The Rev. Jack Woodard leads Good Friday worshippers through the neighborhood of St. Stephen's and the Incarnation Church in 1982, stopping at various points to meditate upon the passion of Jesus and reflection upon the hardships of various members of the community. George H. “Jack” Woodard, an Episcopal priest and community activist who was rector of St. Stephen and the Incarnation Episcopal Church in the District from 1979 to 1985, died March 16 at home in Springfield. He was 86. (Gerald Martineau/The Washington Post)

George H. “Jack” Woodard, an Episcopal priest and community activist who was rector of St. Stephen and the Incarnation Episcopal Church in the District from 1979 to 1985, died March 16 at home in Springfield. He was 86.

He died of respiratory failure and neurological complications, his daughter Cheryl Woodard said.

St. Stephen and the Incarnation is located at 16th and Newton streets NW, and Rev. Woodard’s ministry was known for such public demonstrations as his annual Stations of the Cross procession on Good Friday through the neighborhood denouncing the presence of drug dealers.

“When we permit heroin to be sold, we are crucifying Jesus,” he said.

At the church, Rev. Woodard also helped launch the Samaritan Ministry, an ecumenical social welfare program that continues to serve the city’s poor and homeless; the Washington Free Clinic, which provided medical care and attention for nearly 40 years; and a program offering showers to homeless men.

In 1985, he resigned as rector in a dispute with lay leaders over the degree of lay authority in church management.

Later he was rector of Meade Memorial Episcopal Church in Alexandria, a historically African American congregation, where he helped create a shelter for the homeless and was instrumental in the construction of a larger church building. He retired in 1991.

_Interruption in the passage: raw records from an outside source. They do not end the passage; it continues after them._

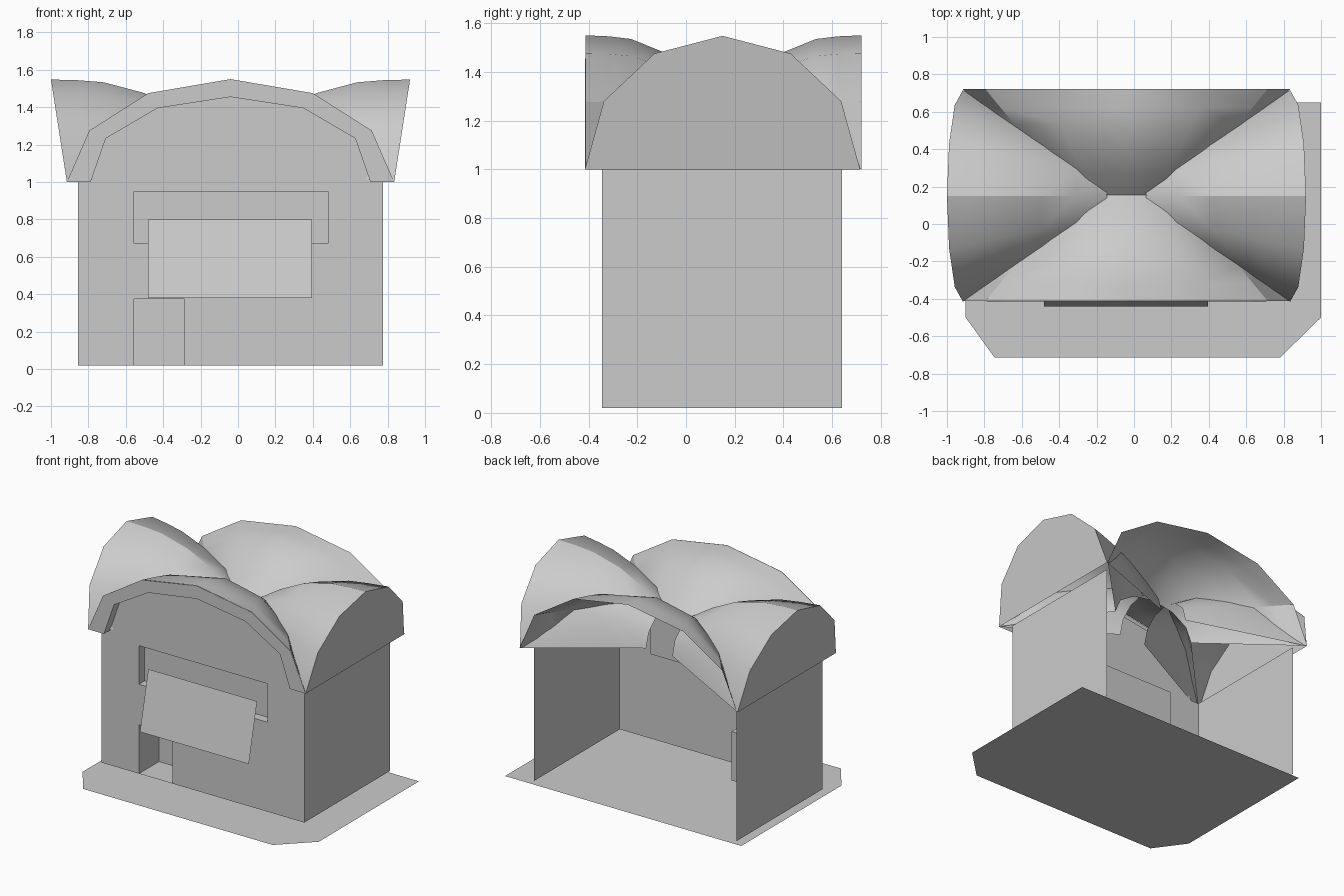
import bpy, bmesh, math
from mathutils import Vector

cube = bpy.data.objects.get("Cube")
if cube:
    bpy.data.objects.remove(cube, do_unlink=True)

# One plain material for everything
plaster = bpy.data.materials.new("plain_grey")
plaster.use_nodes = True
GREY = (0.6, 0.6, 0.6, 1.0)
plaster.diffuse_color = GREY
plaster.node_tree.nodes["Principled BSDF"].inputs["Base Color"].default_value = GREY

CX, CY = -0.04, 0.15            # centre of the house
FRONT, BACK = -0.345, 0.64      # wall planes
LEFT, RIGHT = -0.855, 0.775
EAVE = 1.0


def build(name, polys, ref, inward=False, smooth=False):
    """Surface from polygons, each facing away from (or toward) a reference point."""
    bm = bmesh.new()
    for poly in polys:
        face = bm.faces.new([bm.verts.new(p) for p in poly])
        face.normal_update()
        away = face.normal.dot(face.calc_center_median() - Vector(ref)) > 0
        if away == inward:
            face.normal_flip()
    bmesh.ops.remove_doubles(bm, verts=bm.verts, dist=0.0005)
    mesh = bpy.data.meshes.new(name)
    bm.to_mesh(mesh)
    bm.free()
    mesh.materials.append(plaster)
    obj = bpy.data.objects.new(name, mesh)
    bpy.context.collection.objects.link(obj)
    if smooth:
        bpy.ops.object.select_all(action='DESELECT')
        obj.select_set(True)
        bpy.context.view_layer.objects.active = obj
        bpy.ops.object.shade_smooth_by_angle(angle=math.radians(30))
    return obj


def upright(x0, x1, z0, z1, y):
    return [(x0, y, z0), (x1, y, z0), (x1, y, z1), (x0, y, z1)]


def box(x0, x1, y0, y1, z0, z1):
    """Faces of a box without its front."""
    a, b = upright(x0, x1, z0, z1, y0), upright(x0, x1, z0, z1, y1)
    return [b] + [[a[i], a[i - 1], b[i - 1], b[i]] for i in range(4)]


def mirrored(half):
    """Full arch from a half profile listed from eave to ridge."""
    return [(-u, z) for u, z in half] + [(u, z) for u, z in reversed(half[:-1])]


CENTRE = (CX, CY, 0.6)

# Ground slab with clipped front corners
build("ground", [[(-0.9, -0.5, 0), (-0.745, -0.715, 0), (0.78, -0.715, 0),
                  (1.0, -0.5, 0), (1.0, 0.65, 0), (-0.9, 0.65, 0)]], (0, 0, -1))

# Front wall with a doorway and a wide shop window left out
door = (-0.555, -0.285, 0.02, 0.375)
shop = (-0.555, 0.48, 0.67, 0.95)
xs = [LEFT, door[0], door[1], shop[1], RIGHT]
zs = [door[2], door[3], shop[2], shop[3], EAVE]
openings = {(1, 0), (1, 2), (2, 2)}
build("front_wall", [upright(xs[i], xs[i + 1], zs[j], zs[j + 1], FRONT)
                     for i in range(4) for j in range(4) if (i, j) not in openings], CENTRE)

# Recesses behind the openings
for name, (x0, x1, z0, z1), depth in (("door_recess", door, 0.23), ("shop_window_recess", shop, 0.065)):
    build(name, box(x0, x1, FRONT, FRONT + depth, z0, z1),
          ((x0 + x1) / 2, FRONT, (z0 + z1) / 2), inward=True)

# Side walls, the back stays open
for name, x in (("left_wall", RIGHT), ("right_wall", LEFT)):
    build(name, [[(x, FRONT, 0.02), (x, BACK, 0.02), (x, BACK, EAVE), (x, FRONT, EAVE)]], CENTRE)

# Flat window panes, upper and lower rows
rows = (("upper_window", (-0.48, -0.15, 0.18), 0.217, 1.07, 1.285),
        ("lower_window", (0.095, 0.265, 0.43), 0.094, 0.17, 0.40))
for name, starts, width, z0, z1 in rows:
    for i, x in enumerate(starts):
        build(f"{name}_{i + 1}", [upright(x, x + width, z0, z1, FRONT - 0.004)], CENTRE)

# Sloping awning board
build("awning", [[(-0.48, FRONT, 0.8), (0.395, FRONT, 0.8),
                  (0.395, -0.44, 0.38), (-0.48, -0.44, 0.38)]], CENTRE)

# Gable arches: half profiles as (offset from centre, height)
wide = mirrored([(0.875, 1.0), (0.755, 1.275), (0.44, 1.475), (0, 1.55)])
inner = mirrored([(0.748, 1.0), (0.667, 1.233), (0.39, 1.395), (0, 1.455)])
deep = mirrored([(0.565, 1.0), (0.487, 1.28), (0.28, 1.475), (0, 1.548)])
EDGE = -0.415


def arch(profile, y):
    return [(CX + u, y, z) for u, z in profile]


build("front_gable_wall", [arch(inner, FRONT)], CENTRE)
out, inn, rec = arch(wide, EDGE), arch(inner, EDGE), arch(inner, FRONT)
build("front_gable_trim", [[out[i], out[i + 1], inn[i + 1], inn[i]] for i in range(6)], CENTRE)
build("front_gable_reveal", [[inn[i], inn[i + 1], rec[i + 1], rec[i]] for i in range(6)],
      (CX, EDGE, 1.1), inward=True)

# Roof wings: arches that shrink and sag toward the middle, as (step, ridge height)
SAG = [(0, 1.55), (0.17, 1.546), (0.33, 1.535), (0.58, 1.478), (0.8, 1.385), (1, 1.275)]


def wing(name, profile, place):
    rings = []
    for t, ridge in SAG:
        base = EAVE + 0.07 * t
        lift = (ridge - base) / 0.55
        rings.append([place(u * (1 - 0.62 * t), base + (z - EAVE) * lift, z, t) for u, z in profile])
    build(name, [[a[i], a[i + 1], b[i + 1], b[i]]
                 for a, b in zip(rings, rings[1:]) for i in range(6)],
          (CX, CY, 0.3), smooth=True)
    return rings[0]


for name, s in (("front_roof_wing", -1), ("back_roof_wing", 1)):
    wing(name, wide, lambda u, z, z0, t: (CX + u, CY + 0.004 + s * 0.567 * (1 - t), z))

for name, s in (("left_roof_wing", 1), ("right_roof_wing", -1)):
    def place(u, z, z0, t):
        flare = 0.875 + 0.155 * (z0 - EAVE)      # gable leans outward
        return (CX + s * (flare + (0.105 - flare) * t), CY + u, z)
    end = wing(name, deep, place)
    build(name.replace("roof_wing", "gable_wall"), [end], CENTRE)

George Henry Woodard was born Aug. 16, 1926, in Tampa and grew up in Houston. At 19, he graduated from the University of Texas in 1946.

With a degree in mechanical engineering, he designed electrical power plants in Texas for the next 13 years. In 1959, after attending an Episcopal retreat for young businessmen, he decided to enter the ministry.

He graduated from the Episcopal Theological Seminary of the Southwest in Austin, and he was ordained in 1962.

His first church, All Saints, was in the poorest section of Houston — an assignment he had requested. He was assigned in 1964 to work for the executive council of the national Episcopal Church in New York, specializing in expanding the church’s ministry to the poor, dispossessed and minorities.

After having served as pastor of a church in the Dominican Republic, he came to St. Stephen and the Incarnation, succeeding the Rev. William A. Wendt, a prominent community activist who had resigned to pursue a ministry to the terminally ill.

As Wendt’s successor, Rev. Woodard continued to lead his flock along the spiritual path of social activism. At the church, on the edge of what was then a high-crime area, he took precautionary measures. The 6-foot-6 rector kept a police stick in his desk drawer and said he would call the authorities in cases of crime or violence.

“St. Stephen’s is here to help anyone who comes in peace,” he once said. ”We love people, but we are not pigeons.”

His first marriage, to Judy Gaston, ended in divorce. In 1970, he married Lucila George.

Besides his wife, of Springfield, survivors include four children from his first marriage, Iris Woodard of Springfield, George Woodard of Old Westbury, N.Y., Cheryl Woodard of Little Rock and Sarah Woodard of Albany, Calif.; nine grandchildren; and four great-grandchildren.

In retirement, Rev. Woodard continued to participate in church-related activities, including organizing and leading pilgrimages to Jerusalem, where he liked to say that he was “walking on the same stones that Jesus walked on.”